One person recalled seeing the animal climb a tree and scramble up a cliff to chase after goats, while another group described seeing one dart near their scooters and go up a tree.
Sure, you might think it'd be tough to accurately identify an animal when it's running all over the place, but these people seem pretty certain it's the long lost Formosan leopard.
The animal was declared extinct in 2013 after a 13-year long study aimed at finding it turned up nothing.
Taiwanese Aboriginal man wearing a clouded leopard fur. Credit: Anthropologist Torii Ryūzō/Creative Commons
Not a single sighting was made for that lengthy time and researchers simply declared that it couldn't be around for that long without being spotted at least once.
As part of the study, there were a bunch of cameras set up in the wild and researchers had to go through 13,000 pieces of data, all of which captured nothing but the surrounding landscape.
Another study was done between 1990 to 1993 where a further 16,000 photos were snapped in a bid to capture the animal in the wild. That, again, turned up nothing.
It's similar to the story of a photographer managing to snap pictures of the elusive black leopard.
Will Burrard-Lucas' photographs show a black leopard prowling through Laikipia Wilderness Camp in the plains of Kenya, below a full moon. The cat is so rare it has taken on an almost mythical status, which is reflected by the fact the creature hadn't been photographed in Africa in almost 100 years.
The leopard - which is also referred to as a black panther - derives its dark coat from melanism, the opposite of albinism.
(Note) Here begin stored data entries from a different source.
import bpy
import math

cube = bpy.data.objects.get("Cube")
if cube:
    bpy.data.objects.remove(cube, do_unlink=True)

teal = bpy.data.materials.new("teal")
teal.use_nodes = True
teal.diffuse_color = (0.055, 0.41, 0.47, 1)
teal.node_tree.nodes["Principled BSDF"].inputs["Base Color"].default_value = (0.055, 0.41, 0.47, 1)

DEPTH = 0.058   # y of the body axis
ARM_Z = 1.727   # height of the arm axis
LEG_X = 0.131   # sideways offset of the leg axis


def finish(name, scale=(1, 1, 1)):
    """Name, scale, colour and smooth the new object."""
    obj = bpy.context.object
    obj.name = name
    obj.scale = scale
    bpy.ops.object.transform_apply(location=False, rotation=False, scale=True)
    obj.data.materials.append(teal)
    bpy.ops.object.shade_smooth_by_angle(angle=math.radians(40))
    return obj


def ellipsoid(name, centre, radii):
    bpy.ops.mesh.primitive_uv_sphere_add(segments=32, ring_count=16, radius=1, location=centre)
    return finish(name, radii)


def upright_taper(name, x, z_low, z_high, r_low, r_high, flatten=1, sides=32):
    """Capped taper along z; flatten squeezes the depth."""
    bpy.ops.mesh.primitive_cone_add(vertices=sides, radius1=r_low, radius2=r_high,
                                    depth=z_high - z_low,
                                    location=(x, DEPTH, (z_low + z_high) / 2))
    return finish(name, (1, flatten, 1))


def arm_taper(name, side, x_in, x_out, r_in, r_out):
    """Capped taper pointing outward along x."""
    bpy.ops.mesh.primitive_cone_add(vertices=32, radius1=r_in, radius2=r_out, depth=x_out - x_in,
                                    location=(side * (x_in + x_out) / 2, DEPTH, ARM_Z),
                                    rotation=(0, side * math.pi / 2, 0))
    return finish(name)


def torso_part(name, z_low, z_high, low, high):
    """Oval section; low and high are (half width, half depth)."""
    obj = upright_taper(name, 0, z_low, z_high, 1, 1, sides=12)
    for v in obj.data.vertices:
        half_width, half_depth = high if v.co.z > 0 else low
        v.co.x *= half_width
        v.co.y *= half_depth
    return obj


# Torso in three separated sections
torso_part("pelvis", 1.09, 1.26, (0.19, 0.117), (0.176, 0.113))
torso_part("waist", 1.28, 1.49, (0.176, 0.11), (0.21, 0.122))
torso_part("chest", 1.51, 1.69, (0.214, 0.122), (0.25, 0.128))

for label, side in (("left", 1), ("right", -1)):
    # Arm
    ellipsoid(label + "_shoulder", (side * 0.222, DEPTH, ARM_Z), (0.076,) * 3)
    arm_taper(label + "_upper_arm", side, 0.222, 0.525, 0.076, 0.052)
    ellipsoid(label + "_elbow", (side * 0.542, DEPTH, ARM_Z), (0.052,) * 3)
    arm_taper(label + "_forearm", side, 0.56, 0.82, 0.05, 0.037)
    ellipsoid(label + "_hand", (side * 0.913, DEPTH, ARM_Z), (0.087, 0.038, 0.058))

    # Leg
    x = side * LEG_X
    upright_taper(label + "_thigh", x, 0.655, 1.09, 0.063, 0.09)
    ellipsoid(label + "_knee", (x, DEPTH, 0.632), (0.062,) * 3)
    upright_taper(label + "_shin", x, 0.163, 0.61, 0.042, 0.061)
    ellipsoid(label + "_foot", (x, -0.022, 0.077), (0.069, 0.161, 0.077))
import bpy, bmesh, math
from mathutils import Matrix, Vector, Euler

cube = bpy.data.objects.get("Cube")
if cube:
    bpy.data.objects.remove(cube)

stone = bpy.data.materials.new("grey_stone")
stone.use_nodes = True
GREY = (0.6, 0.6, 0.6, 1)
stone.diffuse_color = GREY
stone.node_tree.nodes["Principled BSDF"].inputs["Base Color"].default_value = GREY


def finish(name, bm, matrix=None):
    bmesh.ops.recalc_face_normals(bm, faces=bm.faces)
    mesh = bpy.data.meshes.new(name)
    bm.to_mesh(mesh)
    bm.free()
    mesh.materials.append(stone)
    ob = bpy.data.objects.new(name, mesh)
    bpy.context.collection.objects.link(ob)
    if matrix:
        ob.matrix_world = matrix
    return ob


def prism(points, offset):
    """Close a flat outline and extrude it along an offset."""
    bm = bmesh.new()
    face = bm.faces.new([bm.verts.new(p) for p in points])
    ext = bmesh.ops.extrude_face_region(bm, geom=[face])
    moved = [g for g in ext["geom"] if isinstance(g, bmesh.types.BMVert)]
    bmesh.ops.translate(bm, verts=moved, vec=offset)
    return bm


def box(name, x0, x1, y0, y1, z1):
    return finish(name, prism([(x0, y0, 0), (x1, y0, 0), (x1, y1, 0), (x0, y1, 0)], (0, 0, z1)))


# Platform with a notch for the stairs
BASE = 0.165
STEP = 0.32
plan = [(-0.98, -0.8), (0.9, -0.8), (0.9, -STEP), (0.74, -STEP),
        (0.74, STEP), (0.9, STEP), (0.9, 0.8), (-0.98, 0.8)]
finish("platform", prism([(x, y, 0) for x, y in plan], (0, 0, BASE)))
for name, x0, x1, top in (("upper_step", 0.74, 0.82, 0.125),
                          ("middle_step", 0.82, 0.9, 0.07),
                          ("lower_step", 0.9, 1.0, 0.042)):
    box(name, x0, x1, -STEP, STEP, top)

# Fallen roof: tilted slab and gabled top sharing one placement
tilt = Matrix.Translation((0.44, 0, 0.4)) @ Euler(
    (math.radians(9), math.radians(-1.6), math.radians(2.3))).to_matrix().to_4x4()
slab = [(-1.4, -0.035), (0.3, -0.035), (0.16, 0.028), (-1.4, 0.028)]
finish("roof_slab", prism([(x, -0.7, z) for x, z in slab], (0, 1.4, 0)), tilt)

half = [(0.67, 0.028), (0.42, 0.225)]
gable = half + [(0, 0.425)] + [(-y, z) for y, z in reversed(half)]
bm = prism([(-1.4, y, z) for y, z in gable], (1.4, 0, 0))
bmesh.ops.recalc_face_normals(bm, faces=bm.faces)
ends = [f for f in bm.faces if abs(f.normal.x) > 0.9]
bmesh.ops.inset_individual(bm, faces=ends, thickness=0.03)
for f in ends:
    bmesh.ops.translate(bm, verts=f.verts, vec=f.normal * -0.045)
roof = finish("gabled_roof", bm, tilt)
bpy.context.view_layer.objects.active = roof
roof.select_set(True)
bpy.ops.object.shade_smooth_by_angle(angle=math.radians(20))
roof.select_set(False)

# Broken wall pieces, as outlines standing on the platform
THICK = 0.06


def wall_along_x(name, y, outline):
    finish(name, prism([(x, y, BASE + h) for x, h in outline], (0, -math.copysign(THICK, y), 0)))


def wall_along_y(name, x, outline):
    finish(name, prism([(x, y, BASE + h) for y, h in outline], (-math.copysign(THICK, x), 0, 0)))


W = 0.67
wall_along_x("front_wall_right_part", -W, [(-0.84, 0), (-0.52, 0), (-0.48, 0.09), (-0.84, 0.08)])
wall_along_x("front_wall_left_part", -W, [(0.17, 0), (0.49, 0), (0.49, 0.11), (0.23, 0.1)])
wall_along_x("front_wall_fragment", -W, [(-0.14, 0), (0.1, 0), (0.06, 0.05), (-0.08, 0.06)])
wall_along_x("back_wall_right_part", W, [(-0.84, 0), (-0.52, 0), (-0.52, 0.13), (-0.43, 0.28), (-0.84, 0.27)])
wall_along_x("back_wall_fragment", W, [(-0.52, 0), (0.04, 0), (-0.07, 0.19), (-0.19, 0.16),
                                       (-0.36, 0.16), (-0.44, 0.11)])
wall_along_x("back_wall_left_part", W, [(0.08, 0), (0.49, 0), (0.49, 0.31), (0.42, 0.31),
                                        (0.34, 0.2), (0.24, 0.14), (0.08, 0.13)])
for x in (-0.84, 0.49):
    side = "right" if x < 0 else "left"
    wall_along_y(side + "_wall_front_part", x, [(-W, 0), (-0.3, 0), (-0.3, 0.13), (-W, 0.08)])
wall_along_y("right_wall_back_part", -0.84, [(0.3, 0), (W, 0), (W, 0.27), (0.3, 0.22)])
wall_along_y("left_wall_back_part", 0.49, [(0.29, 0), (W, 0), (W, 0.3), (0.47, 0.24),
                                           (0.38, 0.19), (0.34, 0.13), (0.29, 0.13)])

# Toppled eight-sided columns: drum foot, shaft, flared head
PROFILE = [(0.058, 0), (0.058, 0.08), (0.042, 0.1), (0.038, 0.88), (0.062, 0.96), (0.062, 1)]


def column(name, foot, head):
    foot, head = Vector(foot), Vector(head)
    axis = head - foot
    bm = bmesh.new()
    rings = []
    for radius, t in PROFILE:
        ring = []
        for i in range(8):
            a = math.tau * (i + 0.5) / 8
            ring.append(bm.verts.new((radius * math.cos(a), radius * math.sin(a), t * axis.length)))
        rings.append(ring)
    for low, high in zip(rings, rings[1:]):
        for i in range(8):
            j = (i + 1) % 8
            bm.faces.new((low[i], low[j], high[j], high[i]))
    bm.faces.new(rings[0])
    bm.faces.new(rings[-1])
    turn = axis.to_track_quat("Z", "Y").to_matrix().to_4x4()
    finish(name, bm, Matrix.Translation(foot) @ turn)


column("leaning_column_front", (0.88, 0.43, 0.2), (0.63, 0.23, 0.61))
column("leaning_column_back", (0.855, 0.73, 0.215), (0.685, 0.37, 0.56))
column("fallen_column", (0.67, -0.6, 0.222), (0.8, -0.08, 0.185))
While albinism causes whiteness due to a lack of pigmentation, the genetic variation melanism results in an excess of dark pigmentation.
This doesn't mean the big cat is totally black though, with Mr Burrard-Lucas' pictures revealing typical markings hidden within the leopard's glossy, sooty coat.
Featured Image Credit: Joseph Wolf/Creative Commons